===== Extracted information

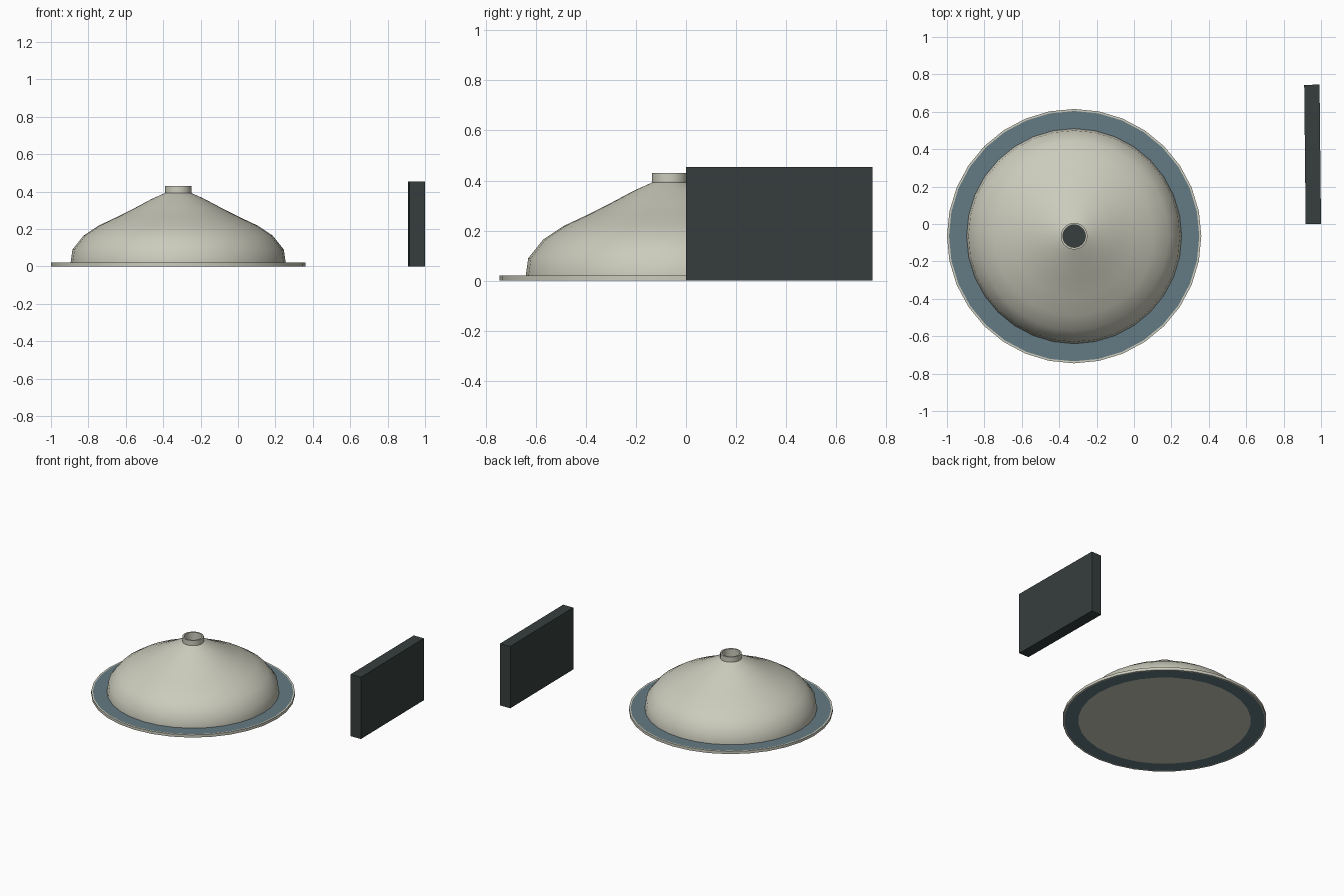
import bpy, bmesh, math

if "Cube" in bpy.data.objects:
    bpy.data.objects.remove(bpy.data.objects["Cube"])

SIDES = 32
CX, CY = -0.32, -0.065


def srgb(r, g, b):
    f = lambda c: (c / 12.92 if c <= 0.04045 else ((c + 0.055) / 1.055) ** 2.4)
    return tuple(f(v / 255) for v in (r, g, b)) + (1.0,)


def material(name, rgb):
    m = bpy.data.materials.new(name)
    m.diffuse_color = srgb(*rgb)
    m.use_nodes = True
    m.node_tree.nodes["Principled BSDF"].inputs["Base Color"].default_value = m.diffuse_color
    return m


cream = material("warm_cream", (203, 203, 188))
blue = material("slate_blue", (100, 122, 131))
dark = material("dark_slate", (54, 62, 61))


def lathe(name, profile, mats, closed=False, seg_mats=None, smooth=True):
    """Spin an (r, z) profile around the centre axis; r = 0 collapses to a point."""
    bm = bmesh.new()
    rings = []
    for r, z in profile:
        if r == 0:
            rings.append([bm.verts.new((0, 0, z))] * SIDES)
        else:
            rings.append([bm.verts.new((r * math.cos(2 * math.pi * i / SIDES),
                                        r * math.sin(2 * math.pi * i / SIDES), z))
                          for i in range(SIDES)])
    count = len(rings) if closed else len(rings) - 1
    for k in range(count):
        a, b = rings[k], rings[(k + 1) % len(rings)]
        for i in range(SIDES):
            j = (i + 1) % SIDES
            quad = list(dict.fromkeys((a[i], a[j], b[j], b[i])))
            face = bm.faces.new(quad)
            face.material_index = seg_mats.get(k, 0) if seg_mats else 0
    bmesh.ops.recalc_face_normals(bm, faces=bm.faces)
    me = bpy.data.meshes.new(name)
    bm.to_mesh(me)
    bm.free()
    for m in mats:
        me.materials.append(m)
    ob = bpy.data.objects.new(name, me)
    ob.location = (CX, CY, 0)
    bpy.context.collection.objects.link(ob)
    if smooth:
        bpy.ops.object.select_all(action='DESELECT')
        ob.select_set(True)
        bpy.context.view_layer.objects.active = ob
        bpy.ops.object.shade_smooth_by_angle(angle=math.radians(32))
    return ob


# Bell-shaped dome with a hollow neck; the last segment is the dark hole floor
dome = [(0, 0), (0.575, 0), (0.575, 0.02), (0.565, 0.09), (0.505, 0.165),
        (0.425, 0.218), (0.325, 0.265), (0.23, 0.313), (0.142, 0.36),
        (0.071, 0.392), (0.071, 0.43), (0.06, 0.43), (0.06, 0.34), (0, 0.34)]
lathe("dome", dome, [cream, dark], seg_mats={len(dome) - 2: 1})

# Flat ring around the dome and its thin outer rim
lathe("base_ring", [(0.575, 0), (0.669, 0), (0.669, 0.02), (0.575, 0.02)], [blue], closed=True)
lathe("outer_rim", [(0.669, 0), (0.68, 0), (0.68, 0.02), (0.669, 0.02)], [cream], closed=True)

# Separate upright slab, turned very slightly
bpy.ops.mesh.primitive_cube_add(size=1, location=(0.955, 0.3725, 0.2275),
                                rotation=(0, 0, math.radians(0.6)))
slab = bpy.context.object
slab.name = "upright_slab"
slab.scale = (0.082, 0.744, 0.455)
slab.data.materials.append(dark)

==========
===== Extracted information

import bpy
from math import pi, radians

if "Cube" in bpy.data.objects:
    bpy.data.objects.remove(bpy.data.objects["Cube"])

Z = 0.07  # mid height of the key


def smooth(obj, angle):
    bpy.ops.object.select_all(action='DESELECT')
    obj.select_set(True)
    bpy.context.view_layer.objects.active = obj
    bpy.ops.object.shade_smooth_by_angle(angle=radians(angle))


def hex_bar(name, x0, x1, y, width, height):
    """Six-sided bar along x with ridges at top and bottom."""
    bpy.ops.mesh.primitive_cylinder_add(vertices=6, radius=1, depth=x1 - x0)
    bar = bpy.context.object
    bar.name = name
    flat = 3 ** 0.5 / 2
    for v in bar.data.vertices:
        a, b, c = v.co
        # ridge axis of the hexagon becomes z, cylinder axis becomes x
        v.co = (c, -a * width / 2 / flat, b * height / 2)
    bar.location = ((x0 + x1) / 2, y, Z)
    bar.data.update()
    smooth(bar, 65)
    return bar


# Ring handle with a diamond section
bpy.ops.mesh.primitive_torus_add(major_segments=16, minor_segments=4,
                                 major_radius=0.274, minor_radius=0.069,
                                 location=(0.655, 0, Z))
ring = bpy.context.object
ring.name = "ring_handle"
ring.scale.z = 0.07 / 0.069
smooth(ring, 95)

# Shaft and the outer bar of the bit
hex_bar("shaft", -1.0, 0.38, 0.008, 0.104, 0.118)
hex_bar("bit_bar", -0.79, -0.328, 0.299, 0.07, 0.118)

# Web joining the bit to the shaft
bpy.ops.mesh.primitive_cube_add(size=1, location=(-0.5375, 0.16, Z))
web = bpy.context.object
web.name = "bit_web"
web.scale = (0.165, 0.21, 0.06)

==========

What the task requires: Reproduce each line of the material that mentions "count".

Expected answer:
    count = len(rings) if closed else len(rings) - 1
    for k in range(count):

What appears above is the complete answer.